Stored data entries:
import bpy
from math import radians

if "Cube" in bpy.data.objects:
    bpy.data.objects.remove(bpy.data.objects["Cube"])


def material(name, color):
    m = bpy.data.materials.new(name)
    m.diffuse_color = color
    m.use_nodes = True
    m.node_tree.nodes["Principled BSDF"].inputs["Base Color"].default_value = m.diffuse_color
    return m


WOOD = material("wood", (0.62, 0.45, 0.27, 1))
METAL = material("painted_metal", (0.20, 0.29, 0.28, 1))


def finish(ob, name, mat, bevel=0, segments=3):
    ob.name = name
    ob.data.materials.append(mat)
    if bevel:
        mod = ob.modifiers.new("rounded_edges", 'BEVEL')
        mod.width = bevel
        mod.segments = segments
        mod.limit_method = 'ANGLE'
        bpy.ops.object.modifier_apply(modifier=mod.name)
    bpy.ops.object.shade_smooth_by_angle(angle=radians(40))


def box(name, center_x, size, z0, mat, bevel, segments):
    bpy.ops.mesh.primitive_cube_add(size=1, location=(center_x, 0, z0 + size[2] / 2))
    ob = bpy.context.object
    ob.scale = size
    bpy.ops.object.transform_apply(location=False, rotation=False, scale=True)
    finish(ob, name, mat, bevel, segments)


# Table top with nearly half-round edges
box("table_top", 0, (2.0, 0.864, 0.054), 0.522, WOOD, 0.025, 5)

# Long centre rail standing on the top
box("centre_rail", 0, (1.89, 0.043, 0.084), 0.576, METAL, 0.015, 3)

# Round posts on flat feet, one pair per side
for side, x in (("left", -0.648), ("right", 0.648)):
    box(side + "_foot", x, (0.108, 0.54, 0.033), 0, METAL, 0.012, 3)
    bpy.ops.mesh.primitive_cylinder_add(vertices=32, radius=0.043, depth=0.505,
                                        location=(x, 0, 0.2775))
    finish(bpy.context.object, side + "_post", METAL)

→ Task item:
Copy each record from above without leaving any out.

→ Solution for this problem:
import bpy
from math import radians

if "Cube" in bpy.data.objects:
    bpy.data.objects.remove(bpy.data.objects["Cube"])


def material(name, color):
    m = bpy.data.materials.new(name)
    m.diffuse_color = color
    m.use_nodes = True
    m.node_tree.nodes["Principled BSDF"].inputs["Base Color"].default_value = m.diffuse_color
    return m


WOOD = material("wood", (0.62, 0.45, 0.27, 1))
METAL = material("painted_metal", (0.20, 0.29, 0.28, 1))


def finish(ob, name, mat, bevel=0, segments=3):
    ob.name = name
    ob.data.materials.append(mat)
    if bevel:
        mod = ob.modifiers.new("rounded_edges", 'BEVEL')
        mod.width = bevel
        mod.segments = segments
        mod.limit_method = 'ANGLE'
        bpy.ops.object.modifier_apply(modifier=mod.name)
    bpy.ops.object.shade_smooth_by_angle(angle=radians(40))


def box(name, center_x, size, z0, mat, bevel, segments):
    bpy.ops.mesh.primitive_cube_add(size=1, location=(center_x, 0, z0 + size[2] / 2))
    ob = bpy.context.object
    ob.scale = size
    bpy.ops.object.transform_apply(location=False, rotation=False, scale=True)
    finish(ob, name, mat, bevel, segments)


# Table top with nearly half-round edges
box("table_top", 0, (2.0, 0.864, 0.054), 0.522, WOOD, 0.025, 5)

# Long centre rail standing on the top
box("centre_rail", 0, (1.89, 0.043, 0.084), 0.576, METAL, 0.015, 3)

# Round posts on flat feet, one pair per side
for side, x in (("left", -0.648), ("right", 0.648)):
    box(side + "_foot", x, (0.108, 0.54, 0.033), 0, METAL, 0.012, 3)
    bpy.ops.mesh.primitive_cylinder_add(vertices=32, radius=0.043, depth=0.505,
                                        location=(x, 0, 0.2775))
    finish(bpy.context.object, side + "_post", METAL)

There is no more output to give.